I’m also working on basic functionality improvements. These are much less fun or exciting, but overall they need to be done. Things like adding iPad and Mac support (as well as iCloud).
Then, there’s the wish list of things I’d love to add. The biggest being able to allow multiple people to all share and collaborate on the same firing log, similar to a google doc. I’ve done some research and I think it’s possible, but I’m not entirely sure yet.
There’s also a lot more planned. But I’m keeping it secret until it’s ready.
Lisa York creates ceramics for special occasions and daily use. She received her MFA from University of North Dakota, and has worked at multiple art residencies and projects internationally. Her functional ceramics have been exhibited both nationally and internationally. Lisa York’s current art studio is located by Hartford, CT.
CC: To begin, in one sentence, sum up what your work is about.

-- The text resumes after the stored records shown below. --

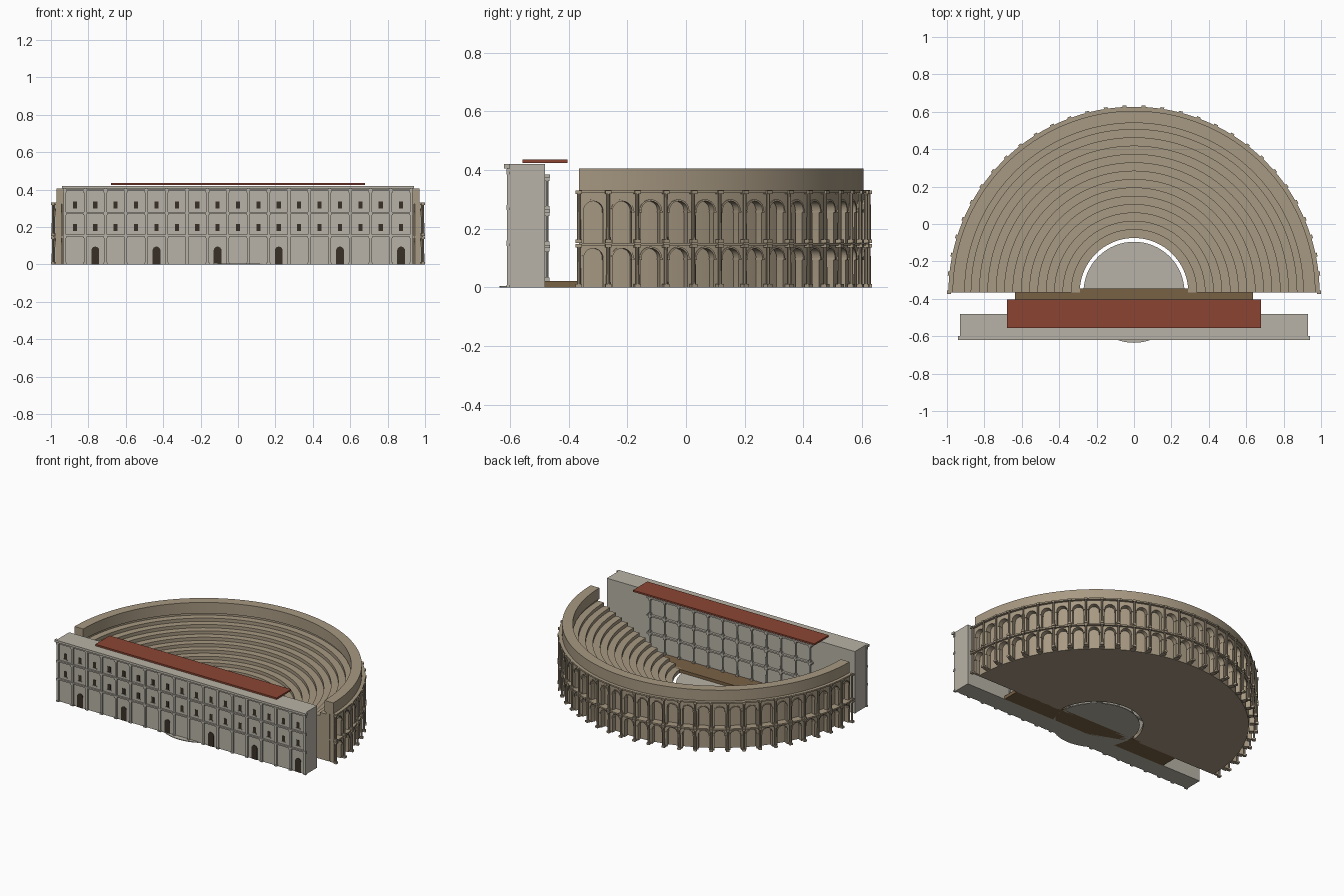
import bpy, bmesh
from math import sin, cos, pi
from mathutils import Matrix, Vector

if "Cube" in bpy.data.objects:
    bpy.data.objects.remove(bpy.data.objects["Cube"])

CY = -0.365          # centre of the semicircle
BAYS = 31


def material(name, rgb):
    m = bpy.data.materials.new(name)
    m.diffuse_color = (*rgb, 1)
    m.use_nodes = True
    m.node_tree.nodes["Principled BSDF"].inputs["Base Color"].default_value = m.diffuse_color
    return m


TAN = material("tan_stone", (0.39, 0.32, 0.225))
GREY = material("grey_stone", (0.48, 0.45, 0.385))
WOOD = material("wood", (0.19, 0.12, 0.06))
TILE = material("roof_tile", (0.26, 0.06, 0.033))
DARK = material("dark_opening", (0.04, 0.03, 0.02))


def finish(name, bm, mat, smooth=True):
    bmesh.ops.remove_doubles(bm, verts=bm.verts, dist=1e-5)
    bmesh.ops.recalc_face_normals(bm, faces=bm.faces)
    me = bpy.data.meshes.new(name)
    bm.to_mesh(me)
    bm.free()
    me.materials.append(mat)
    ob = bpy.data.objects.new(name, me)
    bpy.context.collection.objects.link(ob)
    if smooth:
        bpy.context.view_layer.objects.active = ob
        ob.select_set(True)
        bpy.ops.object.shade_smooth_by_angle(angle=0.5)
        ob.select_set(False)
    return ob


def add_box(bm, x0, x1, y0, y1, z0, z1, frame=Matrix()):
    m = Matrix.Translation(((x0 + x1) / 2, (y0 + y1) / 2, (z0 + z1) / 2))
    s = Matrix.Diagonal((x1 - x0, y1 - y0, z1 - z0, 1))
    bmesh.ops.create_cube(bm, size=1, matrix=frame @ m @ s)


def box(name, mat, *dims):
    bm = bmesh.new()
    add_box(bm, *dims)
    return finish(name, bm, mat, False)


def polar(r, a, z):
    return Vector((r * cos(a), CY + r * sin(a), z))


def ring(name, r0, r1, z0, z1, mat=TAN, seg=BAYS * 3):
    """Half ring with a rectangular section."""
    bm = bmesh.new()
    profile = [(r0, z0), (r1, z0), (r1, z1), (r0, z1)]
    rings = [[bm.verts.new(polar(r, pi * i / seg, z)) for r, z in profile]
             for i in range(seg + 1)]
    for a, b in zip(rings, rings[1:]):
        for j in range(4):
            k = (j + 1) % 4
            bm.faces.new((a[j], b[j], b[k], a[k]))
    bm.faces.new(rings[0])
    bm.faces.new(rings[-1])
    return finish(name, bm, mat)


def add_column(bm, frame, z0, z1, r, sides=10):
    """Tapered shaft with a square base and capital."""
    h = 0.012
    bmesh.ops.create_cone(bm, cap_ends=False, segments=sides, radius1=r, radius2=r * 0.85,
                          depth=z1 - z0 - 2 * h,
                          matrix=frame @ Matrix.Translation((0, 0, (z0 + z1) / 2)))
    w = r * 1.5
    add_box(bm, -w, w, -w, w, z0, z0 + h, frame)
    add_box(bm, -w, w, -w, w, z1 - h, z1, frame)


# seating: nested half rings, each rising from the ground
ROWS, R0, R1, Z0, Z1 = 14, 0.29, 0.915, 0.025, 0.315
dr, dz = (R1 - R0) / ROWS, (Z1 - Z0) / (ROWS - 1)
for i in range(ROWS):
    ring(f"seat_row_{i + 1}", R0 + i * dr, R0 + (i + 1) * dr, 0, Z0 + i * dz)

# outer ring: back wall, attic, mouldings
ring("gallery_back_wall", 0.915, 0.94, 0, 0.33)
ring("attic_wall", 0.905, 0.97, 0.33, 0.405)
ring("lower_entablature", 0.94, 0.99, 0.142, 0.152)
ring("upper_entablature", 0.94, 0.992, 0.322, 0.332)


# arcade storeys: one arched bay repeated round the curve
def arcade(name, z0, z1, spring, half=0.033, ri=0.945, ro=0.975, n=10):
    bm, trim = bmesh.new(), bmesh.new()
    step = pi / BAYS
    arc = [(-half * cos(pi * i / n), spring + half * sin(pi * i / n)) for i in range(n + 1)]
    hw = step * ro / 2
    opening = [(-half, z0)] + arc + [(half, z0)]
    quads = [[(-hw, z0), (-half, z0), (-half, z1), (-hw, z1)],
             [(half, z0), (hw, z0), (hw, z1), (half, z1)]]
    quads += [[a, b, (b[0], z1), (a[0], z1)] for a, b in zip(arc, arc[1:])]
    f = (half + 0.006) / half
    outer = [(u * f, spring + (z - spring) * f) for u, z in arc]
    for k in range(BAYS):
        mid = (k + 0.5) * step

        def face(b, pts):
            b.faces.new([b.verts.new(polar(r, mid + u / ro, z)) for u, z, r in pts])
        for q in quads:
            for r in (ri, ro):
                face(bm, [(u, z, r) for u, z in q])
        for a, b in zip(opening, opening[1:]):
            face(bm, [(*a, ri), (*b, ri), (*b, ro), (*a, ro)])
        # raised arch moulding
        rt = ro + 0.005
        for a, b, c, d in zip(arc, arc[1:], outer[1:], outer):
            face(trim, [(*a, rt), (*b, rt), (*c, rt), (*d, rt)])
            face(trim, [(*c, rt), (*d, rt), (*d, ro), (*c, ro)])
            face(trim, [(*a, rt), (*b, rt), (*b, ro), (*a, ro)])
        # impost blocks
        for s in (-1, 1):
            fr = Matrix.Translation((0, CY, 0)) @ Matrix.Rotation(mid + s * (half + 0.004) / ro, 4, 'Z')
            add_box(trim, ri, rt, -0.005, 0.005, spring - 0.006, spring, fr)
    # pier undersides and end faces
    for k in range(BAYS + 1):
        lo = max(0, k * step - (hw - half) / ro)
        hi = min(pi, k * step + (hw - half) / ro)
        bm.faces.new([bm.verts.new(polar(r, a, z0))
                      for r, a in ((ri, lo), (ro, lo), (ro, hi), (ri, hi))])
    for a in (0, pi):
        bm.faces.new([bm.verts.new(polar(r, a, z))
                      for r, z in ((ri, z0), (ro, z0), (ro, z1), (ri, z1))])
    finish(name, bm, TAN)
    finish(name + "_arch_mouldings", trim, TAN)


arcade("lower_arcade", 0, 0.142, 0.1)
arcade("upper_arcade", 0.152, 0.322, 0.261)

bm = bmesh.new()
for k in range(BAYS + 1):
    fr = (Matrix.Translation((0, CY, 0)) @ Matrix.Rotation(pi * k / BAYS, 4, 'Z')
          @ Matrix.Translation((0.9895, 0, 0)))
    add_column(bm, fr, 0, 0.148, 0.007)
    add_column(bm, fr, 0.152, 0.33, 0.007)
finish("arcade_columns", bm, TAN)

# orchestra floor
bm = bmesh.new()
bmesh.ops.create_cone(bm, cap_ends=True, segments=64, radius1=0.27, radius2=0.27, depth=0.005,
                      matrix=Matrix.Translation((0, CY, 0.0025)))
finish("orchestra_floor", bm, GREY)

# stage
box("stage_platform", WOOD, -0.635, 0.635, -0.482, -0.36, 0, 0.022)
box("stage_front", WOOD, -0.34, 0.34, -0.362, -0.345, 0, 0.025)

# scene building
FY = -0.60
box("scene_wall", GREY, -0.93, 0.93, FY, -0.48, 0, 0.42)
box("scene_cornice", GREY, -0.942, 0.942, -0.62, FY, 0.405, 0.42)
box("stage_roof", TILE, -0.68, 0.68, -0.557, -0.403, 0.424, 0.435)

# facade pilasters and string courses
BAY = 0.109
bm = bmesh.new()
for z in (0.15, 0.272, 0.394):
    add_box(bm, -0.935, 0.935, FY - 0.012, FY, z, z + 0.009)
for i in range(18):
    x = (i - 8.5) * BAY
    add_box(bm, x - 0.007, x + 0.007, FY - 0.009, FY, 0, 0.405)
    for z in (0, 0.141, 0.263, 0.385):
        add_box(bm, x - 0.010, x + 0.010, FY - 0.012, FY, z, z + 0.009)
finish("facade_pilasters", bm, GREY, False)

# facade windows and arched doors
win, sill, door = bmesh.new(), bmesh.new(), bmesh.new()
for i in range(17):
    x = (i - 8) * BAY
    for z in (0.198, 0.317):
        add_box(win, x - 0.011, x + 0.011, FY - 0.002, FY + 0.01, z - 0.019, z + 0.019)
        add_box(sill, x - 0.015, x + 0.015, FY - 0.005, FY, z - 0.024, z - 0.019)
    if i % 3 == 1:
        pts = [(-0.021, 0), (0.021, 0)] + [(0.021 * cos(pi * j / 12), 0.074 + 0.021 * sin(pi * j / 12))
                                           for j in range(13)]
        f = door.faces.new([door.verts.new((x + u, FY - 0.003, z)) for u, z in pts])
        ext = bmesh.ops.extrude_face_region(door, geom=[f])["geom"]
        bmesh.ops.translate(door, vec=(0, 0.012, 0),
                            verts=[v for v in ext if isinstance(v, bmesh.types.BMVert)])
finish("facade_windows", win, DARK, False)
finish("window_sills", sill, GREY, False)
finish("facade_doors", door, DARK, False)

# three tiers of columns on the stage side
cols, beams = bmesh.new(), bmesh.new()
for z0, z1 in ((0.022, 0.135), (0.145, 0.255), (0.265, 0.375)):
    for i in range(12):
        x = -0.6 + 1.2 * i / 11
        add_column(cols, Matrix.Translation((x, -0.473, 0)), z0, z1, 0.0055)
    add_box(beams, -0.62, 0.62, -0.482, -0.464, z1, z1 + 0.01)
finish("stage_columns", cols, GREY)
finish("stage_beams", beams, GREY, False)
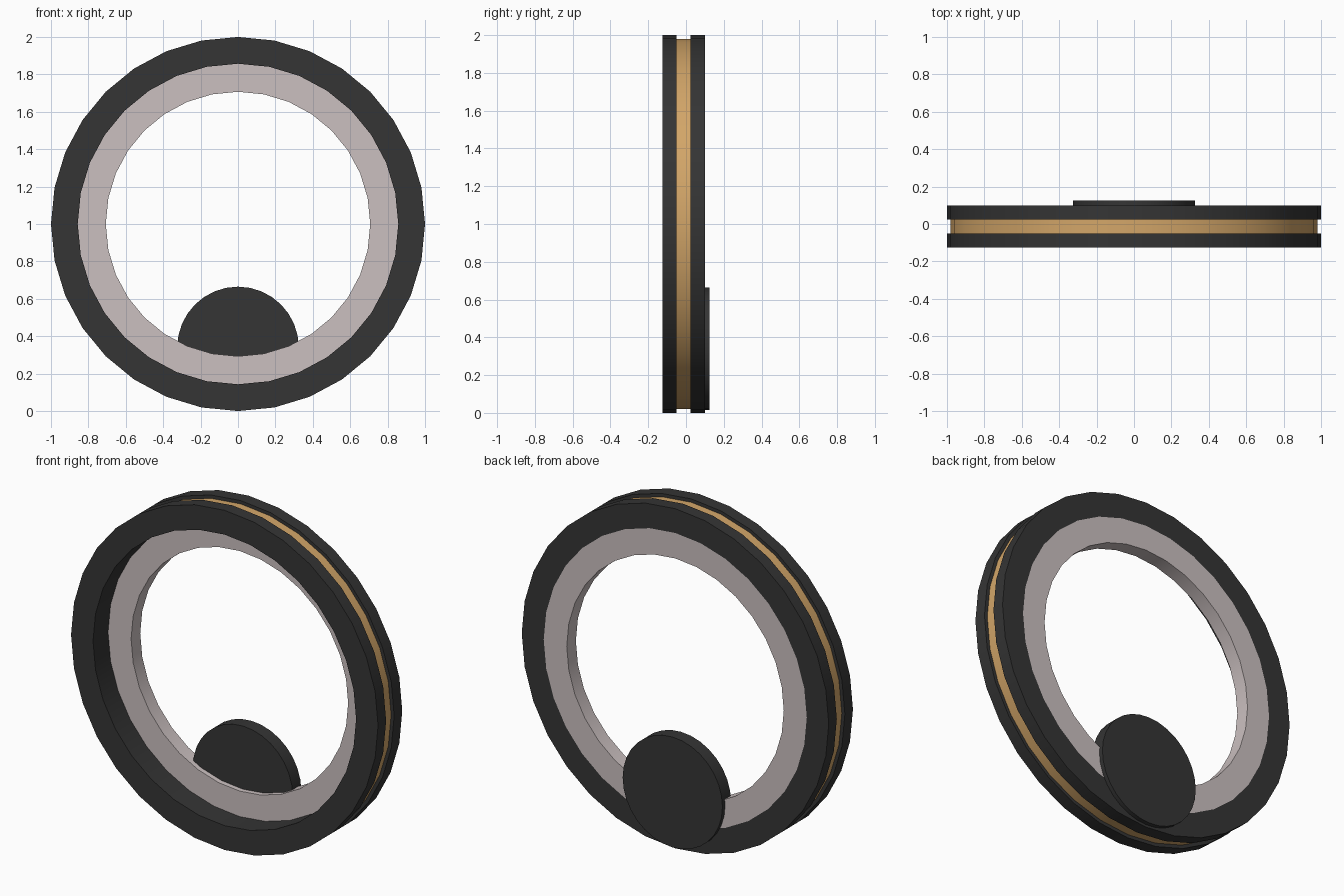
import bpy, bmesh, math

if "Cube" in bpy.data.objects:
    bpy.data.objects.remove(bpy.data.objects["Cube"])

SIDES = 32
RING_Z = 1.0


def material(name, color):
    m = bpy.data.materials.new(name)
    m.diffuse_color = (*color, 1)
    m.use_nodes = True
    m.node_tree.nodes["Principled BSDF"].inputs["Base Color"].default_value = m.diffuse_color
    return m


def finish(bm, name, mat):
    bmesh.ops.recalc_face_normals(bm, faces=bm.faces)
    mesh = bpy.data.meshes.new(name)
    bm.to_mesh(mesh)
    bm.free()
    mesh.materials.append(mat)
    ob = bpy.data.objects.new(name, mesh)
    bpy.context.collection.objects.link(ob)
    bpy.ops.object.select_all(action='DESELECT')
    ob.select_set(True)
    bpy.context.view_layer.objects.active = ob
    bpy.ops.object.shade_smooth_by_angle(angle=math.radians(30))
    return ob


def ring(name, profile, mat, z=RING_Z):
    """Revolve a closed (radius, y) profile around the y axis."""
    bm = bmesh.new()
    loops = []
    for i in range(SIDES):
        a = 2 * math.pi * i / SIDES
        loops.append([bm.verts.new((r * math.cos(a), y, z + r * math.sin(a)))
                      for r, y in profile])
    n = len(profile)
    for i in range(SIDES):
        p, q = loops[i], loops[(i + 1) % SIDES]
        for j in range(n):
            k = (j + 1) % n
            bm.faces.new((p[j], p[k], q[k], q[j]))
    return finish(bm, name, mat)


def disc(name, radius, y0, y1, z, mat):
    """Flat capped cylinder facing along y."""
    bm = bmesh.new()
    angles = [2 * math.pi * i / SIDES for i in range(SIDES)]
    front, back = [[bm.verts.new((radius * math.cos(a), y, z + radius * math.sin(a)))
                    for a in angles] for y in (y0, y1)]
    bm.faces.new(front)
    bm.faces.new(back)
    for i in range(SIDES):
        k = (i + 1) % SIDES
        bm.faces.new((front[i], front[k], back[k], back[i]))
    return finish(bm, name, mat)


dark = material("dark", (0.035, 0.035, 0.035))
gold = material("gold", (0.65, 0.38, 0.14))
pale = material("pale", (0.60, 0.53, 0.53))

# Dark outer ring with a groove around its edge
ring("outer_ring", [(0.857, -0.125), (1.0, -0.125), (1.0, -0.05), (0.95, -0.05),
                    (0.95, 0.025), (1.0, 0.025), (1.0, 0.10), (0.857, 0.10)], dark)

# Gold band sitting in the groove
ring("gold_band", [(0.95, -0.05), (0.98, -0.05), (0.98, 0.025), (0.95, 0.025)], gold)

# Pale inner ring, recessed at the front and flush at the back
ring("inner_ring", [(0.707, 0.015), (0.857, 0.015), (0.857, 0.10), (0.707, 0.10)], pale)

# Round base disc on the back
disc("back_disc", 0.325, 0.045, 0.125, 0.34, dark)
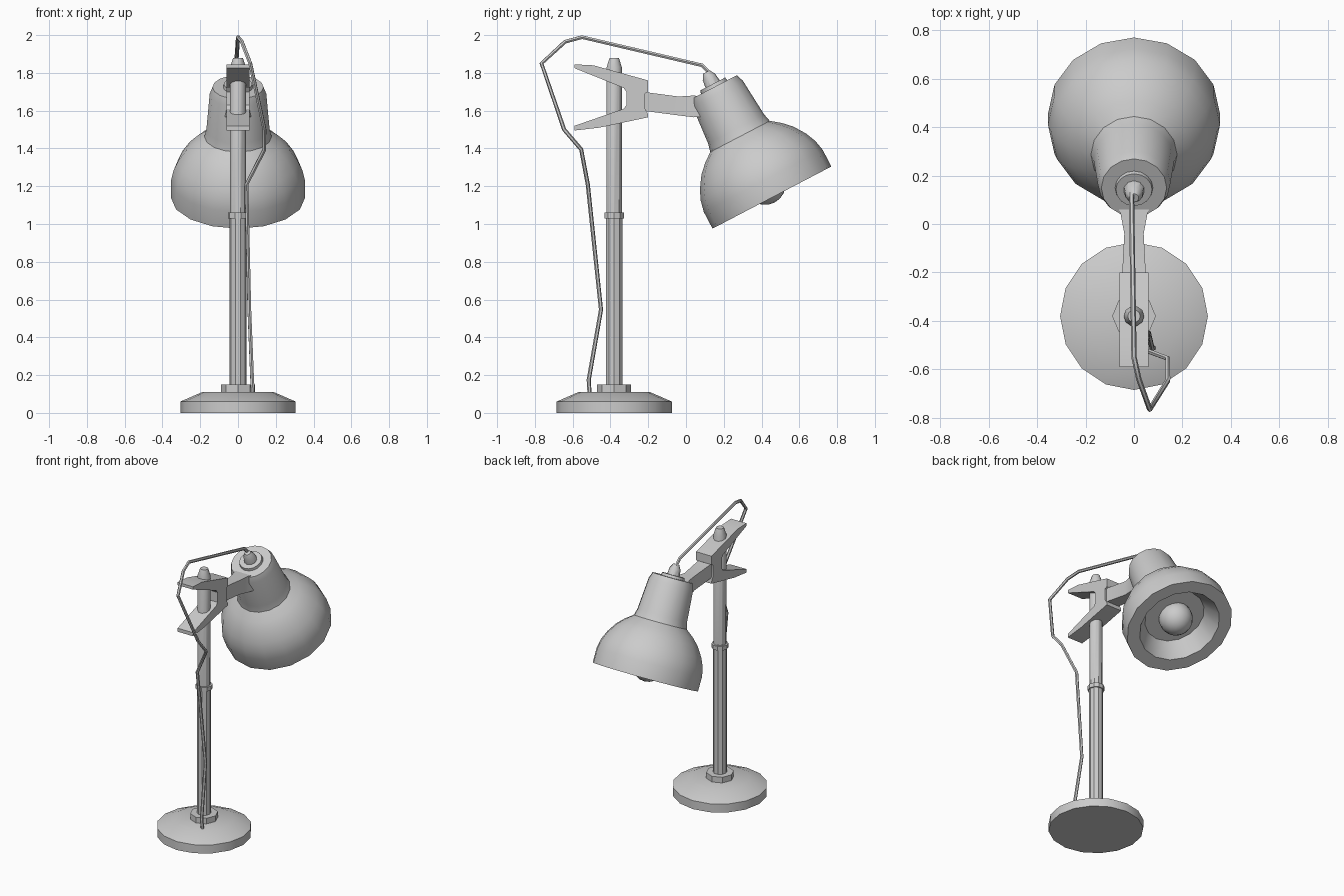
import bpy, bmesh, math
from mathutils import Matrix, Vector

cube = bpy.data.objects.get("Cube")
if cube:
    bpy.data.objects.remove(cube, do_unlink=True)

grey = bpy.data.materials.new("light grey")
grey.use_nodes = True
grey.diffuse_color = (0.6, 0.6, 0.6, 1)
grey.node_tree.nodes["Principled BSDF"].inputs["Base Color"].default_value = (0.6, 0.6, 0.6, 1)


def finish(name, bm, matrix=None, smooth=35):
    """Turn a bmesh into a grey object, smooth except at sharp edges."""
    bmesh.ops.remove_doubles(bm, verts=bm.verts, dist=0.0001)
    bmesh.ops.recalc_face_normals(bm, faces=bm.faces)
    if matrix:
        bm.transform(matrix)
    mesh = bpy.data.meshes.new(name)
    bm.to_mesh(mesh)
    bm.free()
    mesh.materials.append(grey)
    obj = bpy.data.objects.new(name, mesh)
    bpy.context.collection.objects.link(obj)
    bpy.ops.object.select_all(action="DESELECT")
    obj.select_set(True)
    bpy.context.view_layer.objects.active = obj
    if smooth:
        bpy.ops.object.shade_smooth_by_angle(angle=math.radians(smooth))
    return obj


def lathe(name, profile, sides, matrix):
    """Revolve (radius, height) points about the local z axis."""
    bm = bmesh.new()
    verts = [bm.verts.new((r, 0, h)) for r, h in profile]
    edges = [bm.edges.new(pair) for pair in zip(verts, verts[1:])]
    bmesh.ops.spin(bm, geom=verts + edges, cent=(0, 0, 0), axis=(0, 0, 1),
                   angle=math.tau, steps=sides, use_merge=True)
    return finish(name, bm, matrix)


def loft(name, rings):
    """Bridge equal-sized rings of points and cap both ends."""
    bm = bmesh.new()
    loops = [[bm.verts.new(p) for p in ring] for ring in rings]
    for a, b in zip(loops, loops[1:]):
        for i in range(len(a)):
            j = (i + 1) % len(a)
            bm.faces.new((a[i], a[j], b[j], b[i]))
    bm.faces.new(loops[0])
    bm.faces.new(loops[-1])
    return finish(name, bm, smooth=30)


# Stand: foot, collar, pole and joint ring
stand = Matrix.Translation((0, -0.38, 0))
lathe("base", [(0, 0), (0.305, 0), (0.305, 0.06), (0.19, 0.11), (0, 0.11)], 16, stand)
lathe("base_collar", [(0, 0.1), (0.09, 0.1), (0.09, 0.15), (0, 0.15)], 8, stand)
lathe("lower_pole", [(0, 0.1), (0.046, 0.1), (0.046, 1.04), (0, 1.04)], 10, stand)
lathe("upper_pole", [(0, 1), (0.042, 1), (0.042, 1.83), (0.026, 1.88), (0, 1.88)], 10, stand)
lathe("pole_ring", [(0, 1.03), (0.054, 1.03), (0.054, 1.06), (0, 1.06)], 10, stand)

# Forked clamp gripping the pole
fork = [(-0.59, 1.845), (-0.49, 1.84), (-0.2, 1.76), (-0.2, 1.70), (-0.217, 1.69),
        (-0.217, 1.61), (-0.2, 1.58), (-0.2, 1.565), (-0.46, 1.51), (-0.59, 1.495),
        (-0.59, 1.52), (-0.33, 1.61), (-0.315, 1.63), (-0.315, 1.70), (-0.33, 1.72),
        (-0.59, 1.825)]
loft("clamp", [[(x, y, z) for y, z in fork] for x in (-0.06, 0.06)])

# Link from the clamp to the shade neck, flaring at its end
sections = [(-0.23, 0.05, 1.60, 1.70), (-0.04, 0.04, 1.575, 1.675),
            (0.04, 0.055, 1.565, 1.68), (0.13, 0.09, 1.57, 1.67)]
loft("arm_link", [[(-w, y, lo), (w, y, lo), (w, y, hi), (-w, y, hi)]
                  for y, w, lo, hi in sections])

# Tilted shade with recessed inside, cap ring, cord plug and bulb
head = (Matrix.Translation((0, 0.455, 1.14)) @ Matrix.Rotation(math.radians(27.6), 4, "X")
        @ Matrix.Rotation(math.pi / 2, 4, "Z"))
lathe("shade", [(0, 0.11), (0.2, 0.11), (0.27, 0.0), (0.355, 0.0), (0.355, 0.1), (0.342, 0.16),
                (0.318, 0.215), (0.275, 0.28), (0.23, 0.325), (0.178, 0.365), (0.167, 0.41),
                (0.15, 0.62), (0.135, 0.66), (0, 0.66)], 16, head)
lathe("cap_ring", [(0, 0.65), (0.08, 0.65), (0.075, 0.678), (0, 0.678)], 16, head)
lathe("cord_plug", [(0, 0.66), (0.045, 0.66), (0.037, 0.72), (0.02, 0.75), (0, 0.75)], 10, head)
bm = bmesh.new()
bmesh.ops.create_uvsphere(bm, u_segments=16, v_segments=10, radius=0.11)
finish("bulb", bm, head @ Matrix.Translation((0, 0, 0.08)))

# Power cord from the plug down to the base
path = [(-0.01, 0.125, 1.80), (-0.01, 0.085, 1.84), (0.0, -0.55, 1.989), (0.02, -0.64, 1.965),
        (0.065, -0.765, 1.85), (0.14, -0.645, 1.50), (0.14, -0.555, 1.395),
        (0.045, -0.52, 1.21), (0.06, -0.45, 0.546), (0.075, -0.515, 0.175), (0.08, -0.51, 0.09)]
curve = bpy.data.curves.new("cord_path", "CURVE")
curve.dimensions = "3D"
curve.bevel_depth = 0.011
curve.bevel_resolution = 1
curve.use_fill_caps = True
spline = curve.splines.new("POLY")
spline.points.add(len(path) - 1)
for point, co in zip(spline.points, path):
    point.co = (*co, 1)
guide = bpy.data.objects.new("cord_guide", curve)
bm = bmesh.new()
tube = bpy.data.meshes.new_from_object(guide)
bm.from_mesh(tube)
bpy.data.objects.remove(guide)
bpy.data.meshes.remove(tube)
finish("power_cord", bm, smooth=50)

LY: I make pottery for special occasion and daily use, and the varied surfaces, line, and circle patterns on the work are inspired from travel and time out doors.
CC: Tell us about your education background or major career accomplishments.
LY: I studied art at University of North Dakota, Hood College, Houghton College, and apprenticed with Kevin Crowe at Tye River Pottery.
I was an artist-in-residence at the Sanbao Ceramic Art Institute in Jingdezhen, China, the International Ceramics Studio in Kecskemet, Hungary, and the Residency for Ceramics, Berlin, Germany.
In Tanzania, I started a ceramics program at of Neema Crafts, an organization that trains people with disabilities to become skilled artisans. Likewise, I worked with a similar program in Chichi, Guatemala for a short-term project.
My functional ceramics, have been exhibited nationally and internationally.
CC: What opportunities have been important to your artistic career?
LY: Education and adventures that inspire of the look of my work.
CC: What project or future project are you excited about?
LY: Incorporating more wood working as my new studio has more space to have more of my wood tools set up.
CC: Tell us about your studio practice. What’s most important to you?
LY: Working in series. My work slowly evolves from previous work I have made.
CC: What are 3 artists that you look up to and why?
LY: Mentors: people I have studied under.
Catherine White, her use of sketchbooks, and playfulness of altering her pottery out of the round.
Helen Otterson, her use of mixed media and she encouraged me to incorporate other materials into my work.
Kevin Crowe, his amazing pottery… but more so him as a person and balance of life and work.
CC: Finally, tell us about your favorite studio mug (made by another artist)
LY: My Stephanie Wilhelm mug with a portrait of my dog maple.
Find more information about Lisa York on her website https://www.lisayorkarts.com/ and on instagram at @lisayorkarts.